• _Work order_:
Starting at the line that contains "x = AXIS + (x", return every line down to the end of the records below, exactly as written.

• _Plain-text document sources_:
============

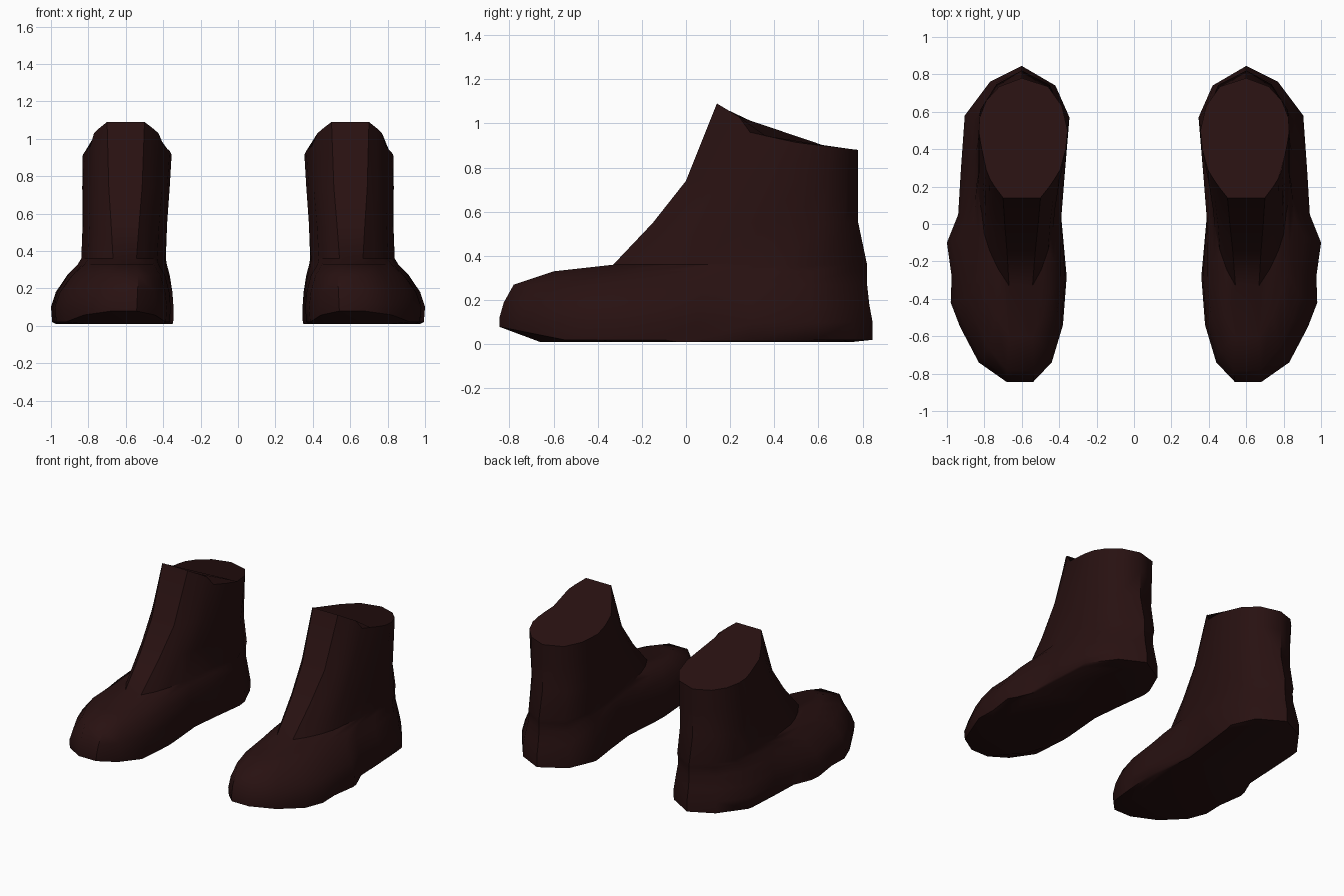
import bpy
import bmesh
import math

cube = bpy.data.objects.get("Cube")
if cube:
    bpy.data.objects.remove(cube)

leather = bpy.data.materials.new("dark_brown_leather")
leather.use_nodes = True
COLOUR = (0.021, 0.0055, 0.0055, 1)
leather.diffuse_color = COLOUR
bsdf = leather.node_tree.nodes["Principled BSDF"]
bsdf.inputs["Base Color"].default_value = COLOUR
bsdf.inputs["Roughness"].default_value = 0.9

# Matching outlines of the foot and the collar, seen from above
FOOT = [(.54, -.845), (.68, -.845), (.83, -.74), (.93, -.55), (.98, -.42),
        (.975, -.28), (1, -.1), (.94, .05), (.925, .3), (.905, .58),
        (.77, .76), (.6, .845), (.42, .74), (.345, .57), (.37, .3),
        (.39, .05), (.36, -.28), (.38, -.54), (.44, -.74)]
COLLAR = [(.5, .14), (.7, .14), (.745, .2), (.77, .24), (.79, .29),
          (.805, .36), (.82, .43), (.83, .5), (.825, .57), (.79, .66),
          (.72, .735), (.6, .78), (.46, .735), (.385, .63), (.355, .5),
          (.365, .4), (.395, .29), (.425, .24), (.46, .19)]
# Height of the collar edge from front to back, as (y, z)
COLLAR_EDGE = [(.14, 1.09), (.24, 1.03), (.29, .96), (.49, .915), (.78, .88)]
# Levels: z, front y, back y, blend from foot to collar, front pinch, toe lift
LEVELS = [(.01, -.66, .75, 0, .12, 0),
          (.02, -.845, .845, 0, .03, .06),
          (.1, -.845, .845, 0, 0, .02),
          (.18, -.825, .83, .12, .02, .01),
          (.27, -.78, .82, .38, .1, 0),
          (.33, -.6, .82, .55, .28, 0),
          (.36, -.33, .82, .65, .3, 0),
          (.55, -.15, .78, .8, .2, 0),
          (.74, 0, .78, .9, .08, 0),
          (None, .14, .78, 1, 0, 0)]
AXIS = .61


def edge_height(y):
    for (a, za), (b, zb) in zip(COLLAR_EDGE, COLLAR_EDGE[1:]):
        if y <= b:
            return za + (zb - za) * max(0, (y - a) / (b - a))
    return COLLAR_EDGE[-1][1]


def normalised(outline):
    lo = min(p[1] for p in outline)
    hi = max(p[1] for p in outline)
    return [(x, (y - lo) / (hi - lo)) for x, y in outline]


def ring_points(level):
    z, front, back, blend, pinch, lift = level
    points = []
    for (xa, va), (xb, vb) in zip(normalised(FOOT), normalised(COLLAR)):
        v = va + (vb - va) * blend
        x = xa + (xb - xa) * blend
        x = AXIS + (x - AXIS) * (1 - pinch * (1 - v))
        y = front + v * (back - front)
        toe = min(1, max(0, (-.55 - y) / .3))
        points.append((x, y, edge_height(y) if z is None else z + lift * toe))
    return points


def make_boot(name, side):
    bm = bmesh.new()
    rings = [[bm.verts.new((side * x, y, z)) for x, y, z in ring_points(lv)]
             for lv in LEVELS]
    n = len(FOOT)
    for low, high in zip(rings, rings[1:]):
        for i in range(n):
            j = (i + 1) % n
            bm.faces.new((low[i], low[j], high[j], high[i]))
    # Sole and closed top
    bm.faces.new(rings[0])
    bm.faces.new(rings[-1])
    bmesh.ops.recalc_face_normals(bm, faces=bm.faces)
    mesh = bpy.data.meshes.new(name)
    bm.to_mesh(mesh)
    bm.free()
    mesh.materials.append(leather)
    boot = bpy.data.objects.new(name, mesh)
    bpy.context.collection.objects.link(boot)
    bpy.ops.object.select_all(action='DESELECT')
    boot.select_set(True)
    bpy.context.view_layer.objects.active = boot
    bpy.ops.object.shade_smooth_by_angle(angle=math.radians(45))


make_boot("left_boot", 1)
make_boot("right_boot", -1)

============

• _Solution for this exercise_:
        x = AXIS + (x - AXIS) * (1 - pinch * (1 - v))
        y = front + v * (back - front)
        toe = min(1, max(0, (-.55 - y) / .3))
        points.append((x, y, edge_height(y) if z is None else z + lift * toe))
    return points


def make_boot(name, side):
    bm = bmesh.new()
    rings = [[bm.verts.new((side * x, y, z)) for x, y, z in ring_points(lv)]
             for lv in LEVELS]
    n = len(FOOT)
    for low, high in zip(rings, rings[1:]):
        for i in range(n):
            j = (i + 1) % n
            bm.faces.new((low[i], low[j], high[j], high[i]))
    # Sole and closed top
    bm.faces.new(rings[0])
    bm.faces.new(rings[-1])
    bmesh.ops.recalc_face_normals(bm, faces=bm.faces)
    mesh = bpy.data.meshes.new(name)
    bm.to_mesh(mesh)
    bm.free()
    mesh.materials.append(leather)
    boot = bpy.data.objects.new(name, mesh)
    bpy.context.collection.objects.link(boot)
    bpy.ops.object.select_all(action='DESELECT')
    boot.select_set(True)
    bpy.context.view_layer.objects.active = boot
    bpy.ops.object.shade_smooth_by_angle(angle=math.radians(45))


make_boot("left_boot", 1)
make_boot("right_boot", -1)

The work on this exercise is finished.